**INSTRUCTIONS TO FOLLOW**
Would you return, word for word, the lines of the data below from the line with "rings.append([bm.verts.new((r * cos(tau" through the line with "bm.faces.new(quad)", and no others?

Content starts

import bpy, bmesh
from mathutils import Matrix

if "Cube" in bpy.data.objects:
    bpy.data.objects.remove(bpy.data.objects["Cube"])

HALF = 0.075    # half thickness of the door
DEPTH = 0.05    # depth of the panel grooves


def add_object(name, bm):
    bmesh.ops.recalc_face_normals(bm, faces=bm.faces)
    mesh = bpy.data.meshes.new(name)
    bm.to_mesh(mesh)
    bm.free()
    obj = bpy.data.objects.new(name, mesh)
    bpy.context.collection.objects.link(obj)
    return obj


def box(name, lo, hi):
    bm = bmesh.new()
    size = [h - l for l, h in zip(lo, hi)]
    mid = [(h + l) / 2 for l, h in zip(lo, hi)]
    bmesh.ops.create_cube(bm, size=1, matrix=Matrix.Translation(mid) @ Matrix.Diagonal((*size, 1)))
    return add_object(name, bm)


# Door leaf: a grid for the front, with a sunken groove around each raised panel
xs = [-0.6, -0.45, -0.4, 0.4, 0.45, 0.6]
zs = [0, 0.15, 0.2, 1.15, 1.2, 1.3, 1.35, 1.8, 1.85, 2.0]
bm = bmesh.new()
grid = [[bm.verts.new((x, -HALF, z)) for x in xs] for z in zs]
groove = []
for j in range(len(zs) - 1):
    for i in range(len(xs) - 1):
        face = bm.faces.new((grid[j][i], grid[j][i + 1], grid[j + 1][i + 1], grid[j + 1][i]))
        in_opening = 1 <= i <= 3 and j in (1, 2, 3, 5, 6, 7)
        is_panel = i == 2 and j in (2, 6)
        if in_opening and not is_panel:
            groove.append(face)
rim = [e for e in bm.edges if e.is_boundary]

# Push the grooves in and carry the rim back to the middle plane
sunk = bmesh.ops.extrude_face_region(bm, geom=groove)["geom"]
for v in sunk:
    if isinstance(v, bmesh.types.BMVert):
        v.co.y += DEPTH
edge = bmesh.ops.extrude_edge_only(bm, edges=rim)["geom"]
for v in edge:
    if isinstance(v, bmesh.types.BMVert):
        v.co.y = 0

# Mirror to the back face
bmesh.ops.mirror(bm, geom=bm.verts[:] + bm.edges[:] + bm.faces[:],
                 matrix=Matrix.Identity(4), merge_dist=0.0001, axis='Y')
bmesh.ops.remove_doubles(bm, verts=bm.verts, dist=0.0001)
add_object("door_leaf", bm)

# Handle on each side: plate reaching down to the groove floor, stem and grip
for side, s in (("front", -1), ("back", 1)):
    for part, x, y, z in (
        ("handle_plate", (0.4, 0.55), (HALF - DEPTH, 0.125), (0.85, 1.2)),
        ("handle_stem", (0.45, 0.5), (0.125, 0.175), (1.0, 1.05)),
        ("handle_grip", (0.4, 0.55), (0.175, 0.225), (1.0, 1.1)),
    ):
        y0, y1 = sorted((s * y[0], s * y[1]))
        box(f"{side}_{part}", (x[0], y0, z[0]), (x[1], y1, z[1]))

Content ends
Content starts

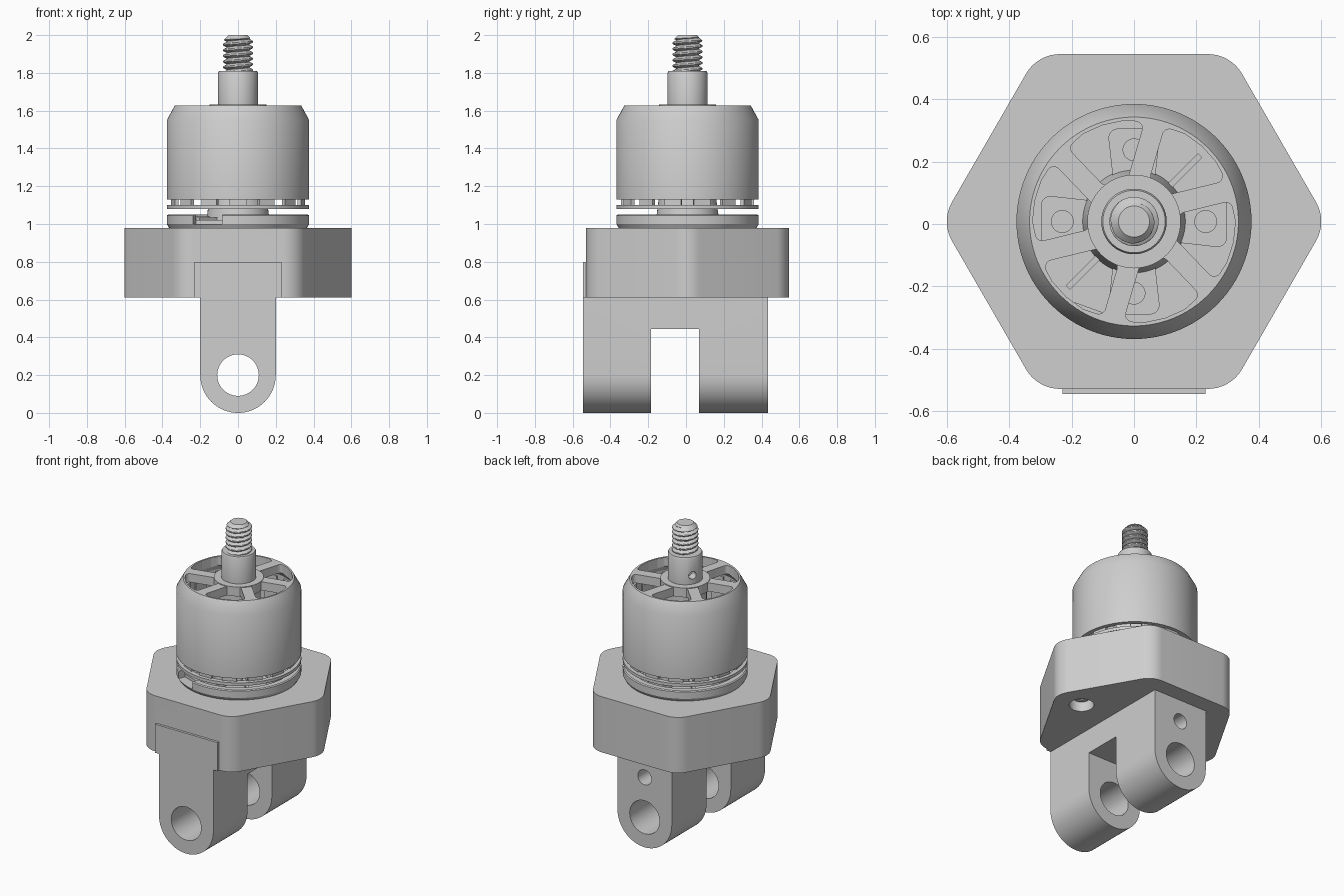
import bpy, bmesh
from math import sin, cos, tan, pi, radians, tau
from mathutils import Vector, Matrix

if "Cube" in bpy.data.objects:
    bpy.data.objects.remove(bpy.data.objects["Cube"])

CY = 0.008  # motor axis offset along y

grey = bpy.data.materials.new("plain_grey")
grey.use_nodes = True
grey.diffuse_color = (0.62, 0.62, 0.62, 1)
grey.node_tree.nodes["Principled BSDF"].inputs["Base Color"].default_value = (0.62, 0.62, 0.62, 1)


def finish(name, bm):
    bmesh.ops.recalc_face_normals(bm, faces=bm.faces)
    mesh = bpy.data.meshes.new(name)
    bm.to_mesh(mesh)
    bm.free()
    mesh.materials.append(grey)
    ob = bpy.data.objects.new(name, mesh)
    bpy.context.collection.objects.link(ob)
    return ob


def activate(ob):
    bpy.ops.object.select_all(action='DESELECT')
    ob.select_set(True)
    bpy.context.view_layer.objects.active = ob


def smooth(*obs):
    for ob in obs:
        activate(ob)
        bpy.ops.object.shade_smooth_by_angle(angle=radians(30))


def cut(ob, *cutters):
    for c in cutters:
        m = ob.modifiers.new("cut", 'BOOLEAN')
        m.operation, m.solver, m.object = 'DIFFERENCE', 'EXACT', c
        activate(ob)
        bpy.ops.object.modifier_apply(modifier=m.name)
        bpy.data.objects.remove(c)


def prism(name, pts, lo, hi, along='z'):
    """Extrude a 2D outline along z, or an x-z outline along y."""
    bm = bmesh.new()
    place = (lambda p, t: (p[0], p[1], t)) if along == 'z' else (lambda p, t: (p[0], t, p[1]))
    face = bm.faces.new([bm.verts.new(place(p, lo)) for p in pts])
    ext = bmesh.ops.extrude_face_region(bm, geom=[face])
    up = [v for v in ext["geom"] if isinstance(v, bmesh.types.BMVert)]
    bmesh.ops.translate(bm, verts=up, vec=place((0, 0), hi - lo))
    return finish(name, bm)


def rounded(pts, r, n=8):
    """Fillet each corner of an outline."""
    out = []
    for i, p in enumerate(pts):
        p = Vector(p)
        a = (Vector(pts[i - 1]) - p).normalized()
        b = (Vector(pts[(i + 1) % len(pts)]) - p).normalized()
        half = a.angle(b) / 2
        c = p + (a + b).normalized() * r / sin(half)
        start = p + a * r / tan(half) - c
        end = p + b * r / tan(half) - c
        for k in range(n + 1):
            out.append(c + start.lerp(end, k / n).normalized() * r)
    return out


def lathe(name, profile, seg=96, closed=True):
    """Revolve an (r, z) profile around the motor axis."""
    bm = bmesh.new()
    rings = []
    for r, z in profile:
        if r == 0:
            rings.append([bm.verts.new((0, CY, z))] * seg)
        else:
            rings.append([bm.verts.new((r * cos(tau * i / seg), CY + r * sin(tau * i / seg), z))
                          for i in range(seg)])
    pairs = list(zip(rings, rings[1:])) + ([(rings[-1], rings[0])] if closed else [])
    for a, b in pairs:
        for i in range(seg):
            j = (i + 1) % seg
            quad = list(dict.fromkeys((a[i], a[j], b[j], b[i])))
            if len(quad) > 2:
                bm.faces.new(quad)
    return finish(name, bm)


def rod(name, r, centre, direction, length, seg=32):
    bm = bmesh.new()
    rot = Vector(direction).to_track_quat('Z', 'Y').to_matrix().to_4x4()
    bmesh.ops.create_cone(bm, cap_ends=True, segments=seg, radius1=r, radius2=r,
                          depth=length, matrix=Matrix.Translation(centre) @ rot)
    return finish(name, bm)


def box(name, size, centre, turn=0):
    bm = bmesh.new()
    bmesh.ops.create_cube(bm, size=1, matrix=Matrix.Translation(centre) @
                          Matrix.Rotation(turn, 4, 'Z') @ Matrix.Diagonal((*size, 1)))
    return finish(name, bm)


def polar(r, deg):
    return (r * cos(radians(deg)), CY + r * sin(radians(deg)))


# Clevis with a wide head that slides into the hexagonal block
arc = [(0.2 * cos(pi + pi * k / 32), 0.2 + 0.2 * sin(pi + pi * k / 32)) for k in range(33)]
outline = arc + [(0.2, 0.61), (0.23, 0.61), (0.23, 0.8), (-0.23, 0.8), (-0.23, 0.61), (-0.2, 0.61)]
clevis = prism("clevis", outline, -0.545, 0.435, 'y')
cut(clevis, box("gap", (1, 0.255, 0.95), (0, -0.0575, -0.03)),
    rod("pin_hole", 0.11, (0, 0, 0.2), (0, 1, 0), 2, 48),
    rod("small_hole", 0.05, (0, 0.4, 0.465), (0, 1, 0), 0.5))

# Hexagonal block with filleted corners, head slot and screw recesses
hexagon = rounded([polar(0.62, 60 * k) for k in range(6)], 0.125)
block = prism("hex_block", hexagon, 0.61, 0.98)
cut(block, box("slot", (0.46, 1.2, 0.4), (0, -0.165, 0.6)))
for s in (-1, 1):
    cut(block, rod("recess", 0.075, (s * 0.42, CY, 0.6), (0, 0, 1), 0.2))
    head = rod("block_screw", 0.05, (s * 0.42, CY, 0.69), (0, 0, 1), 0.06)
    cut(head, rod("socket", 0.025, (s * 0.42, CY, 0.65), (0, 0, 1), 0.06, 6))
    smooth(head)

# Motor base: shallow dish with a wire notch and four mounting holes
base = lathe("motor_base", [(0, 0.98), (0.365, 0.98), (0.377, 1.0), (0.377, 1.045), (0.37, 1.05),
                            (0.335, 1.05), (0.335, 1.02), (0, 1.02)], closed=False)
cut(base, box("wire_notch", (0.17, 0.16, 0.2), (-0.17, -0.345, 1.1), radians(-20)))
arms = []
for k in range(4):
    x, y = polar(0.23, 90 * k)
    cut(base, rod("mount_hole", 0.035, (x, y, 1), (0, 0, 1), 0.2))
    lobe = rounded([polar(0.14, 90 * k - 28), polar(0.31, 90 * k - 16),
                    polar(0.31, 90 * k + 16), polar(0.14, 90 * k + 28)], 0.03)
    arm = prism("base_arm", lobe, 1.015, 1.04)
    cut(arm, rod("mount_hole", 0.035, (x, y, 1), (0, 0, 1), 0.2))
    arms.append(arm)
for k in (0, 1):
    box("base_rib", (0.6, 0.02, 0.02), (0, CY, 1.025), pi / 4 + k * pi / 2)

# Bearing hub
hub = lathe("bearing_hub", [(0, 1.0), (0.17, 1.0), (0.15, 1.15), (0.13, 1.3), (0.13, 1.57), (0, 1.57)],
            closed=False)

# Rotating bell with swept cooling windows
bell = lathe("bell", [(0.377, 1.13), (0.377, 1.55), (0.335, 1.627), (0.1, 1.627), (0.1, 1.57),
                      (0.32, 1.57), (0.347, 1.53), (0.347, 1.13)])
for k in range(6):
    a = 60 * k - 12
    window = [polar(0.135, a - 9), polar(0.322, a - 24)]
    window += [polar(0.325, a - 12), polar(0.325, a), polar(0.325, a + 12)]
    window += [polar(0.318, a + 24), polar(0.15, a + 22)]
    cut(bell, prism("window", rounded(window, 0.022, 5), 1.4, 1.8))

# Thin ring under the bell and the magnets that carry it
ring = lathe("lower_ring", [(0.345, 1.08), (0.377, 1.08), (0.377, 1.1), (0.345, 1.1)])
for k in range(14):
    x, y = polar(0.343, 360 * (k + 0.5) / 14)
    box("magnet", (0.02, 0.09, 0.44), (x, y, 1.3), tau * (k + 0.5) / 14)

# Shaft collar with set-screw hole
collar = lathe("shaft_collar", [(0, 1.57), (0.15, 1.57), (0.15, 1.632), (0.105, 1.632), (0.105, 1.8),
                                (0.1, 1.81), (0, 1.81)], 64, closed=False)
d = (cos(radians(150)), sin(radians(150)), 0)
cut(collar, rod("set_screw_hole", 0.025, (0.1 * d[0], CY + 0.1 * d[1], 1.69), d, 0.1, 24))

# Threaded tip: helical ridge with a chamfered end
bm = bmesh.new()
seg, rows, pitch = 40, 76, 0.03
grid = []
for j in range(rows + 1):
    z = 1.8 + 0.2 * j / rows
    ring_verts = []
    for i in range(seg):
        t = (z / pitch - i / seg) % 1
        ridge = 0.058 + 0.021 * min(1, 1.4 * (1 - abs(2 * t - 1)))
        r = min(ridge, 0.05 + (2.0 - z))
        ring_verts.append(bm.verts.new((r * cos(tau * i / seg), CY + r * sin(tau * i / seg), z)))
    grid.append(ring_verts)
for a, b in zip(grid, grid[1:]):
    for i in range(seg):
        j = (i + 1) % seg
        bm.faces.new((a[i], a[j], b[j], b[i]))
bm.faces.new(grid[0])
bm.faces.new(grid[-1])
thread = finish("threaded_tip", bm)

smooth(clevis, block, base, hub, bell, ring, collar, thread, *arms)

Content ends

**THE ANSWER**
            rings.append([bm.verts.new((r * cos(tau * i / seg), CY + r * sin(tau * i / seg), z))
                          for i in range(seg)])
    pairs = list(zip(rings, rings[1:])) + ([(rings[-1], rings[0])] if closed else [])
    for a, b in pairs:
        for i in range(seg):
            j = (i + 1) % seg
            quad = list(dict.fromkeys((a[i], a[j], b[j], b[i])))
            if len(quad) > 2:
                bm.faces.new(quad)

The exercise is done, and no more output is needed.